Rationale: We previously derived and validated the Pediatric Sepsis Biomarker Risk Model (PERSEVERE) to estimate baseline mortality risk in children with septic shock. The PERSEVERE biomarkers are serum proteins selected from among the proteins directly related to 80 mortality risk assessment genes. The initial approach to selecting the PERSEVERE biomarkers left 68 genes unconsidered. Objectives: To determine if the 68 previously unconsidered genes can improve upon the performance of PERSEVERE and to provide biological information regarding the pathophysiology of septic shock. Methods: We reduced the number of variables by determining the biological linkage of the 68 previously unconsidered genes. The genes identified through variable reduction were combined with the PERSEVERE-based mortality probability to derive a risk stratification model for 28-day mortality using classification and regression tree methodology (n = 307). The derived tree, PERSEVERE-XP, was then tested in a separate cohort (n = 77). Measurements and Main Results: Variable reduction revealed a network consisting of 18 mortality risk assessment genes related to tumor protein 53 (TP53). In the derivation cohort, PERSEVERE-XP had an area under the receiver operating characteristic curve (AUC) of 0.90 (95% confidence interval, 0.85-0.95) for differentiating between survivors and nonsurvivors. In the test cohort, the AUC was 0.96 (95% confidence interval, 0.91-1.0). The AUC of PERSEVERE-XP was superior to that of PERSEVERE. Conclusions: PERSEVERE-XP combines protein and mRNA biomarkers to provide mortality risk stratification with possible clinical utility. PERSEVERE-XP significantly improves on PERSEVERE and suggests a role for TP53-related cellular division, repair, and metabolism in the pathophysiology of septic shock.
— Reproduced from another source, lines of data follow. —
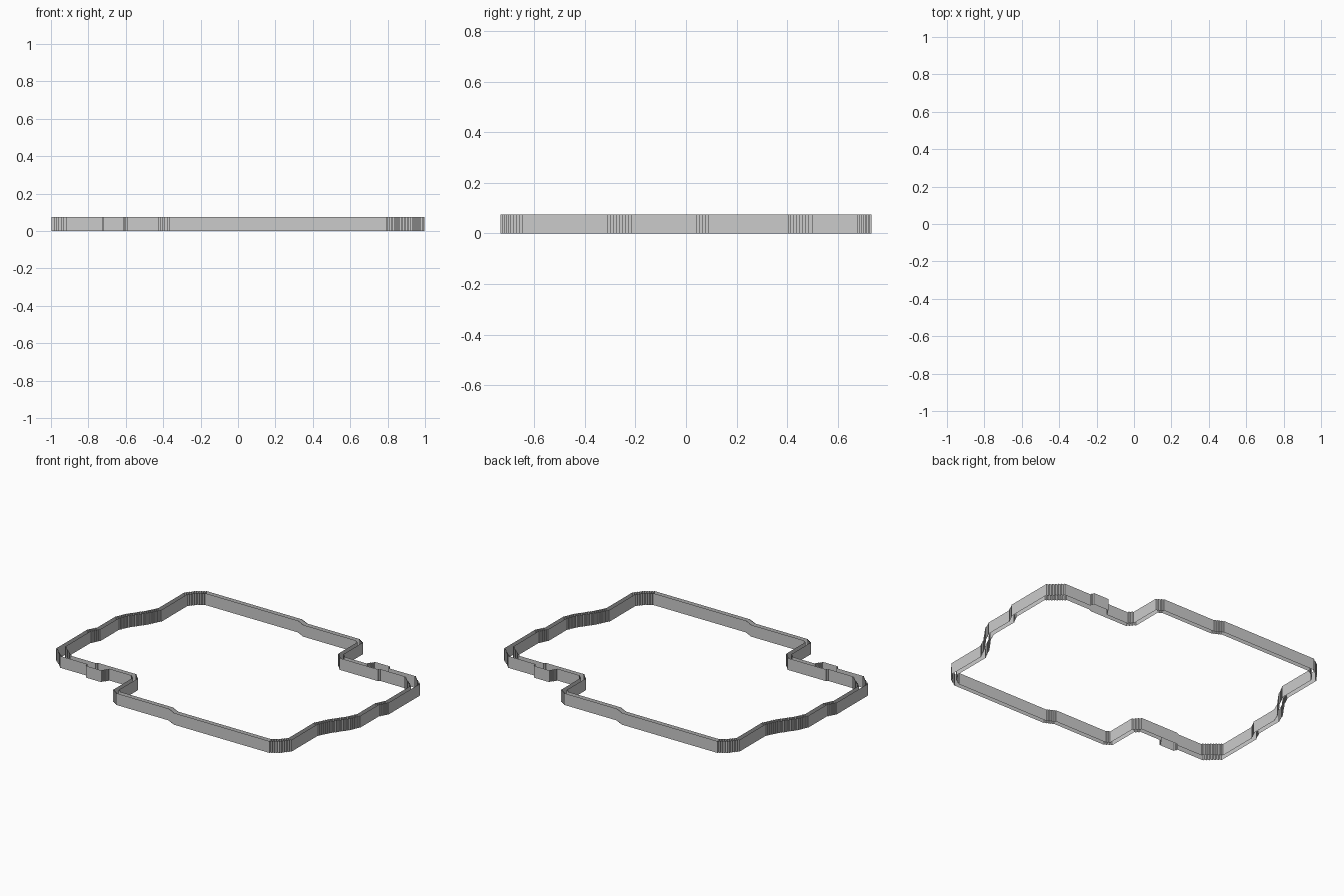
import bpy, bmesh
from mathutils import Vector

if "Cube" in bpy.data.objects:
    bpy.data.objects.remove(bpy.data.objects["Cube"])

HEIGHT = 0.075
GAP = 0.028      # distance between outer and inner wall
STEP = 0.012     # size of the tiny steps on slanted runs

def turned(pts):
    """Half-turn copy of a plan path."""
    return [(-x, -y) for x, y in pts]

def inset(pts, d):
    """Mitred inward offset of a closed counter-clockwise path."""
    out, n = [], len(pts)
    for i in range(n):
        a, b, c = (Vector(pts[(i + k) % n]) for k in (-1, 0, 1))
        e, f = (b - a).normalized(), (c - b).normalized()
        p, q = Vector((-e.y, e.x)), Vector((-f.y, f.x))
        out.append(tuple(b + (p + q) * d / (1 + p.dot(q))))
    return out

def stepped(pts):
    """Turn slanted runs of a closed path into axis-aligned steps."""
    out, n = [], len(pts)
    for i in range(n):
        (x0, y0), (x1, y1) = pts[i], pts[(i + 1) % n]
        dx, dy = x1 - x0, y1 - y0
        out.append((x0, y0))
        if min(abs(dx), abs(dy)) < 0.002:
            continue
        k = max(1, round(max(abs(dx), abs(dy)) / STEP))
        for s in range(k):
            if s:
                out.append((x0 + dx * s / k, y0 + dy * s / k))
            out.append((x0 + dx * (s + 1) / k, y0 + dy * s / k))
    return out

def add_wall(name, pts):
    """Raise a thin upright wall along a closed plan path."""
    bm = bmesh.new()
    low = [bm.verts.new((x, y, 0)) for x, y in pts]
    high = [bm.verts.new((x, y, HEIGHT)) for x, y in pts]
    for i in range(len(pts)):
        j = (i + 1) % len(pts)
        bm.faces.new((low[i], low[j], high[j], high[i]))
    me = bpy.data.meshes.new(name)
    bm.to_mesh(me)
    bm.free()
    ob = bpy.data.objects.new(name, me)
    bpy.context.collection.objects.link(ob)

# Front wall, rounded corner and stepped side
side = [
    (-0.365, -0.705), (0.0, -0.705), (0.06, -0.735),
    (0.725, -0.735), (0.785, -0.697), (0.83, -0.635),
    (0.83, -0.38), (0.865, -0.31), (0.94, -0.205), (0.967, -0.14),
    (0.967, 0.04), (0.998, 0.10),
]
# Outer corner of each wall, with and without the small bump beside it
outer_corner = [(0.998, 0.405), (0.92, 0.475),
                (0.735, 0.475), (0.72, 0.50), (0.62, 0.50), (0.59, 0.455)]
inner_corner = [(0.998, 0.37), (0.885, 0.465), (0.70, 0.465), (0.68, 0.455)]
# Back notch
notch = [(0.44, 0.455), (0.405, 0.49), (0.405, 0.68)]

outer = side + outer_corner + notch
inner = side + inner_corner + notch
add_wall("outer_wall", stepped(outer + turned(outer)))
add_wall("inner_wall", stepped(inset(inner + turned(inner), GAP)))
|Original language||English (US)|
|Number of pages||8|
|Journal||American journal of respiratory and critical care medicine|
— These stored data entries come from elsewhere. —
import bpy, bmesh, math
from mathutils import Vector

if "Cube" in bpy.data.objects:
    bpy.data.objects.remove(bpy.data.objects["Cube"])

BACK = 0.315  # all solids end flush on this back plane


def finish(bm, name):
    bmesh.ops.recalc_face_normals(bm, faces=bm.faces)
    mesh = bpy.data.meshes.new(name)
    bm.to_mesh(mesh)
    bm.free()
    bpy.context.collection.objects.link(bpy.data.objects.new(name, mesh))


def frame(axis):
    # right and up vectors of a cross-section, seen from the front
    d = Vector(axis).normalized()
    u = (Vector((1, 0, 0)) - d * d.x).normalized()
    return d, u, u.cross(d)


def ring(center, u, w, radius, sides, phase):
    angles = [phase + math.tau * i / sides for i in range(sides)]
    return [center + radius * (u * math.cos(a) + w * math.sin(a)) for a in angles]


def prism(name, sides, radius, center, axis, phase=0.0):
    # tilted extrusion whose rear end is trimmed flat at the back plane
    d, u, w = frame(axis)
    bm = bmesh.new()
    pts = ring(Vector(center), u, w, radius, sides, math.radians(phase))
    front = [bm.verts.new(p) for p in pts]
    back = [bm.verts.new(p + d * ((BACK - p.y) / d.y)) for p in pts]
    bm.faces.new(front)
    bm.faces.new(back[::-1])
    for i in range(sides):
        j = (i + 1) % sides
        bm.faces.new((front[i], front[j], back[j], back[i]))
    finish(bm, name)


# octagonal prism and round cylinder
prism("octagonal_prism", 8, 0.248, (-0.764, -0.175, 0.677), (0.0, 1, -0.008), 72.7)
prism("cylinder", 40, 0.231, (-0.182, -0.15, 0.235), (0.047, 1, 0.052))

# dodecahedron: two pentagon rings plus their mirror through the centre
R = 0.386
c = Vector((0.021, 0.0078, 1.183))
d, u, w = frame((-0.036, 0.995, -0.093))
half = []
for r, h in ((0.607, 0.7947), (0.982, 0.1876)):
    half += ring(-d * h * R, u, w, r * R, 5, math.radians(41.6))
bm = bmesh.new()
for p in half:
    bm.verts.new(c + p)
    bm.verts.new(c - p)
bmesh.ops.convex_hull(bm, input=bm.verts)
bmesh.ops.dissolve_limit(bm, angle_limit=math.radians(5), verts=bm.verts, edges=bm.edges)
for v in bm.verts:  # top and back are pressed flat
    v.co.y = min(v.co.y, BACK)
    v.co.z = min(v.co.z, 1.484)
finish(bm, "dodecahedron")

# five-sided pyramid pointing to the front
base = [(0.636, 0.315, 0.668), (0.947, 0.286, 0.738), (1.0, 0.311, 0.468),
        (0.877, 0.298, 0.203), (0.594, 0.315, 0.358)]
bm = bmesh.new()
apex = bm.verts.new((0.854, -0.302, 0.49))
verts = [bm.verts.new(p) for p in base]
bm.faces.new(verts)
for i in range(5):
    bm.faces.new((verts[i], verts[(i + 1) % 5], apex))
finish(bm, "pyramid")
|State||Published - Aug 15 2017|
All Science Journal Classification (ASJC) codes
- Pulmonary and Respiratory Medicine
- Critical Care and Intensive Care Medicine